There is, unfortunately but unsurprisingly, a great deal of societal sexism at play. Brenda Katwesigye, the founder of a Ugandan app that connects users to health centers, medical specialists and ambulance services, told Africa.com that ‘there are many times I have been called a “young girl” or inexperienced, for no valid reason at all.’ This kind of comment is reflective of social norms in the patriarchal societies of sub-Saharan Africa, where men continue to be seen as breadwinners and natural entrepreneurs, and women as caregivers.
What is needed now is creation and development of supportive infrastructure so women at every level can pool resources, share best practices and innovate together, as well as the removal of gendered red tape and greater financial inclusion. In order to start businesses, women need to be banked and they need capital. Women have limited access to land and other forms of property that might usually serve as collateral for bank loans, and many are engaged only in informal and unsalaried or manual work. In these conditions, millions may be unable to find the stability or raise the money needed to run their own enterprise.
How can this be achieved? Cultural practices are deeply rooted into many parts of African society still, and while financial empowerment can help lead to female empowerment and poverty alleviation, it is not guaranteed to change any longstanding cultural biases towards women or their role in society. To change this, we need to start the change process with people who have disproportionate influence in the organization. We need to look for ways to get people to experience the harsh realities that make change necessary. When I first started out in microfinance, the easiest way to make clear the benefits to a community of empowering women with capital loans was to show them how much more prosperous their lives had become once the finances were in the women’s hands.
Culture change only happens when people take action. So, start there.
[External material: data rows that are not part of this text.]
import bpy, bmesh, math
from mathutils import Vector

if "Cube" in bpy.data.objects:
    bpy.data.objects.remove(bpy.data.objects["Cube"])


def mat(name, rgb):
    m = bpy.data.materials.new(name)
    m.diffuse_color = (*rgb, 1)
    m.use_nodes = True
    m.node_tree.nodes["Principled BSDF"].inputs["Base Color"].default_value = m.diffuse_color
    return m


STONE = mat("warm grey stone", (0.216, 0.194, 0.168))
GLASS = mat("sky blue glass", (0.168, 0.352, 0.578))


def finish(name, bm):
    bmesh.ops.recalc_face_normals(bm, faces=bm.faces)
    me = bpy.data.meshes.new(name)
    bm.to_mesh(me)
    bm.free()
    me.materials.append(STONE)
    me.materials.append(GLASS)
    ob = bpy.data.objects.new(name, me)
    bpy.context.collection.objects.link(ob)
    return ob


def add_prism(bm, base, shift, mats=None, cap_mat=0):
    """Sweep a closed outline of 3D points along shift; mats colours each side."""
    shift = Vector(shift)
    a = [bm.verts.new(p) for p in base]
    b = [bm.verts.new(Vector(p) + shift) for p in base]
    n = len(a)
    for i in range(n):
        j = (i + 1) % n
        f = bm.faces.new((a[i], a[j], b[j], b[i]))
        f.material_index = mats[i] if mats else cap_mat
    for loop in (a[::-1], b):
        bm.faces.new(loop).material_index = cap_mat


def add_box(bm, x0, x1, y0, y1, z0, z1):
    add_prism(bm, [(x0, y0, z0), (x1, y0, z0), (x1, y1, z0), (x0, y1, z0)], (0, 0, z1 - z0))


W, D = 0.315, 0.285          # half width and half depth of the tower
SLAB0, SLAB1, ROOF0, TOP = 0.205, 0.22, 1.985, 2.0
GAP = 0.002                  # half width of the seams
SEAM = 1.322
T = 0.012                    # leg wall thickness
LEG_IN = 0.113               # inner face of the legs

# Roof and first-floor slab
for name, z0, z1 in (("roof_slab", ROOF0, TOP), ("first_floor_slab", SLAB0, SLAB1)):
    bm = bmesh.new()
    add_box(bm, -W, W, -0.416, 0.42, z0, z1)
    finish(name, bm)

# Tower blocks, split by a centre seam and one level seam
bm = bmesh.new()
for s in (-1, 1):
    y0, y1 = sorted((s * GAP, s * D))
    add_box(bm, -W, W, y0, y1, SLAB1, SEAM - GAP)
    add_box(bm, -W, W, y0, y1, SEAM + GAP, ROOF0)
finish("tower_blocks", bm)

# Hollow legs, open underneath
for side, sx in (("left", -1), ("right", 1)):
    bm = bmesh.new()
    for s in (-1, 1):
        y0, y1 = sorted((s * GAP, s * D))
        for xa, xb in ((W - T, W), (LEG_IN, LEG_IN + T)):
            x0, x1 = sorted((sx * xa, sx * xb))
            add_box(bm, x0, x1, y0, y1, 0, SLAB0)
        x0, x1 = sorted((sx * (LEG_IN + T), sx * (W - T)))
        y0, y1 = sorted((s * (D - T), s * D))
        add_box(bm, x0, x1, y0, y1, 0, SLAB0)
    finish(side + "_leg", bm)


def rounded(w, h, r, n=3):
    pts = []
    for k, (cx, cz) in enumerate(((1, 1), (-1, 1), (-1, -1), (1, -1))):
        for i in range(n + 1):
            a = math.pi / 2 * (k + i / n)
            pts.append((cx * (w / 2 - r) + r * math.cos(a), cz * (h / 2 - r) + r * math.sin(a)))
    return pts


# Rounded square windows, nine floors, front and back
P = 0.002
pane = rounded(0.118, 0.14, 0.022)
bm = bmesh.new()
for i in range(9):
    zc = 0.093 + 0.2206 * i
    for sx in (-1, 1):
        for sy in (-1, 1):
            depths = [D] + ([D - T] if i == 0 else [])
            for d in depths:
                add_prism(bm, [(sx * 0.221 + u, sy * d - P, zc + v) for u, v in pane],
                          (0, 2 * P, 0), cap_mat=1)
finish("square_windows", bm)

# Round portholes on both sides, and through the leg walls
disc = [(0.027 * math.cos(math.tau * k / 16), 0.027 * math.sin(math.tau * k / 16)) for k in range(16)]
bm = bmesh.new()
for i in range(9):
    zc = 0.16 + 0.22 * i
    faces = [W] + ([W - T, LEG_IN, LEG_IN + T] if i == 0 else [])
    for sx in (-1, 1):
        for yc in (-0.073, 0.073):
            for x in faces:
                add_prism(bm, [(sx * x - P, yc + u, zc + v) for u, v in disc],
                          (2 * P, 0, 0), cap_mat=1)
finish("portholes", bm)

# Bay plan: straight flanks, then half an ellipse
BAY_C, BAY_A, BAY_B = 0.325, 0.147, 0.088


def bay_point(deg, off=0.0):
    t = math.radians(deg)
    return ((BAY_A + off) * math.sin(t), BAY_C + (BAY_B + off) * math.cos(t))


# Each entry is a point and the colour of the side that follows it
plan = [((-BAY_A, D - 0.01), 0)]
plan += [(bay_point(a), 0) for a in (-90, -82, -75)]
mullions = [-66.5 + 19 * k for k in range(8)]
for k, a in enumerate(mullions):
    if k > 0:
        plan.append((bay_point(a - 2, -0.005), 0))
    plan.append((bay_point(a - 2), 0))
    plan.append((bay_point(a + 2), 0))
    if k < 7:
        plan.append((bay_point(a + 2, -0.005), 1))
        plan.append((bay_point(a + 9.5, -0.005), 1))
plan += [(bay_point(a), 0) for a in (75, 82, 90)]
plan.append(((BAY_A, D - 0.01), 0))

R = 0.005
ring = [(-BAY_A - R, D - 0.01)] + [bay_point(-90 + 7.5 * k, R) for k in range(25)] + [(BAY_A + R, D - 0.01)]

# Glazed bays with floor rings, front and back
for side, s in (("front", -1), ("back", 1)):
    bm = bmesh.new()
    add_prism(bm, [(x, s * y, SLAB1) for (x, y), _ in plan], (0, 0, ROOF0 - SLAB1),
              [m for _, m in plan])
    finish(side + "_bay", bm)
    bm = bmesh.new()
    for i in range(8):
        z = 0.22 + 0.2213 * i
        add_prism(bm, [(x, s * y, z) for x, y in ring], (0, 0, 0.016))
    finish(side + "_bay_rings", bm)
While articulating a mission and changing company structures are important, it’s often a more successful approach to tackle those sorts of issues after you’ve been able to show people the change you want to see.
Originally posted on www.rupertscofield.com.